EUREKA, Mo. (AP) — For geometry class last week, more than two dozen Eureka High School students stowed their backpacks and cellphones in their lockers and donned hard hats and goggles.

They carried power saws, planks of wood more than 20 feet long, hammers and hundreds of nails. In less than two hours, they built one wall of a 14-by-26-foot tiny house from scratch, set up a temporary wooden foundation for the house and built multiple window and door headers.

The students, all of whom are freshmen or sophomores, are learning how to do just about everything to build a house, from calculating the surface area of the house to planning the dimensions of every piece of wood, the St. Louis Post-Dispatch reported. They will eventually learn how to put up drywall and equip the house with utilities.

"You actually have to try in this class," said Tucker Burt, 14, a freshman. "It's a lot more fun. It's a lot more hands-on. It's a lot more interesting."

Eureka High is one of several St. Louis-area schools that are participating in the "Geometry in Construction" class this year. Students at Rockwood's Eureka and Summit high schools and Ritenour High School are using geometry to build their own tiny houses over the course of a school year.
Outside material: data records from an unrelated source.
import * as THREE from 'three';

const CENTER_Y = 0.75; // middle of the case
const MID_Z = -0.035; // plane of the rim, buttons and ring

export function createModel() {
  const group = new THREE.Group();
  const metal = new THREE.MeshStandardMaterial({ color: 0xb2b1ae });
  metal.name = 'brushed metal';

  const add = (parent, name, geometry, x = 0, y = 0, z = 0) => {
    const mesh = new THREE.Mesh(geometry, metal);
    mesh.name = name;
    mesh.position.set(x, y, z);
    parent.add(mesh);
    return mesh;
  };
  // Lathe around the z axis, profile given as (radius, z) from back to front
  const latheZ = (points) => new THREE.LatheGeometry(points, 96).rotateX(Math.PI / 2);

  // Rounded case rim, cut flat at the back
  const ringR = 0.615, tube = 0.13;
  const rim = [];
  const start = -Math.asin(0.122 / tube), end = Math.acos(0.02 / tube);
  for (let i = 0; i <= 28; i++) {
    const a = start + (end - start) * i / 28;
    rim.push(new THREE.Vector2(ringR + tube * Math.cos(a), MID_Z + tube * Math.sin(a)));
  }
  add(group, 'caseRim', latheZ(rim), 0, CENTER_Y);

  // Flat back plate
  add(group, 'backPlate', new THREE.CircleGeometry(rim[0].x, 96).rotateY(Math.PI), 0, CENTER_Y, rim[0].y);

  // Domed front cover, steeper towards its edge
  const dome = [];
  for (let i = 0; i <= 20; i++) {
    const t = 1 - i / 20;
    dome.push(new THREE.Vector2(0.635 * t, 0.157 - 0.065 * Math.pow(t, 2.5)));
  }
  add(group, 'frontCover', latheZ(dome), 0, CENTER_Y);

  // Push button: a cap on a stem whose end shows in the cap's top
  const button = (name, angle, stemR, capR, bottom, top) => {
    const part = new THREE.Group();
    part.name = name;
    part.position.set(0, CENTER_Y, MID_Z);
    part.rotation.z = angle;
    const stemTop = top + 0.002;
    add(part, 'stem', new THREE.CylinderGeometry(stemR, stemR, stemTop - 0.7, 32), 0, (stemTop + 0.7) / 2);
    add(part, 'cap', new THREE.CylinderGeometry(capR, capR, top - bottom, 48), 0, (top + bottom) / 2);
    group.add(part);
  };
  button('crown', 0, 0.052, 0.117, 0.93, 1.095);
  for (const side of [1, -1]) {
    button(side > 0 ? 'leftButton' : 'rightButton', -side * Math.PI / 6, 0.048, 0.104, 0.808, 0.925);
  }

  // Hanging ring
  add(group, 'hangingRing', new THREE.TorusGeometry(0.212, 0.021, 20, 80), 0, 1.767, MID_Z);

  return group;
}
The class is offered through Contextual Learning LLC of Colorado.

The Rockwood students' houses, one from each high school, will be moved to a lot in north St. Louis to provide shelter for homeless people. The nonprofit North Grand Neighborhood Services will manage the houses and is fundraising with the St. Louis County group Social Justice 4 All to cover the move, building materials and other costs.

Ritenour's students will auction the houses to cover the cost of materials, then donate any leftover profits to a local charity or community group.

Students said they like that they get to work outside with their hands "instead of just sitting in the classroom." They know that the math they're learning is important and useful, because they're building something real, literally from the ground up.

"It's not going to waste," said Morgann Beatty, 15, a Eureka High sophomore.

School officials echoed those sentiments. They are looking for ways to get kids to care about math, in a time when U.S. math scores consistently rank below those of several developed nations.

"We're not getting results that we'd like to get for our students, so we're looking for additional opportunities that could make math relevant for students," said Mike LaChance, Ritenour's assistant superintendent for curriculum and instruction. "This program does that. It adds relevancy to mathematics. If it's something that they created, something that they've done, they're going to remember that content far better than if they memorized it for a test."

Three girls sat on the ground in the 80-degree heat during Thursday's class at Eureka High, doing nothing but talking and watching everyone else work.

They weren't allowed to work because they didn't finish their homework, explained Gregg Swarts, 15, a sophomore, while he nailed a board into the first wall of the house. Later, the three will have to come in early before school starts to do the construction work they missed.

The rule may seem harsh, but students say they like that, because it means the teachers take their learning seriously.

"What the kids don't realize is, the teachers want you to learn," Gregg said.

Not all of the Eureka High students in this class want to build houses for a living. The teachers and students say the class also teaches something more universal: how to work as a team.

At the end of every class, teachers have the students grade the effort and work of each of their teammates on a 13-point scale. They also have to write down what they accomplished that day. There's no room for slacking in the group.

David Luecke, an industrial technology teacher who co-teaches the class, said he structures the class this way so students learn how to be responsible and prepared for the working world.

"It's kind of like, OK, we're putting accountability on you guys," said Luecke, who has been teaching for 27 years. "It's kind of like the workplace."

The student groups kept stumbling into different kinds of problems Thursday: A certain wooden board was too wide, a plank kept moving when hammered, the cribs weren't level with each other. But few of them went to the teacher for help. Students coached each other, suggested a new technique or pointed out the mistake that needed correcting.

Students work in four-person teams and Luecke shuffles the teams every few weeks. When a student asks Luecke for help on a math problem, he tells other students to provide the aid.

Some students said this class is easier than their other math classes, but it's not because they do less work or learn easier math. In fact, when sophomore Casey Baker checked with his classmates in other geometry classes, he discovered something that made him smile. In terms of learning geometry concepts, his class is far ahead of theirs.

___

Information from: St. Louis Post-Dispatch, http://www.stltoday.com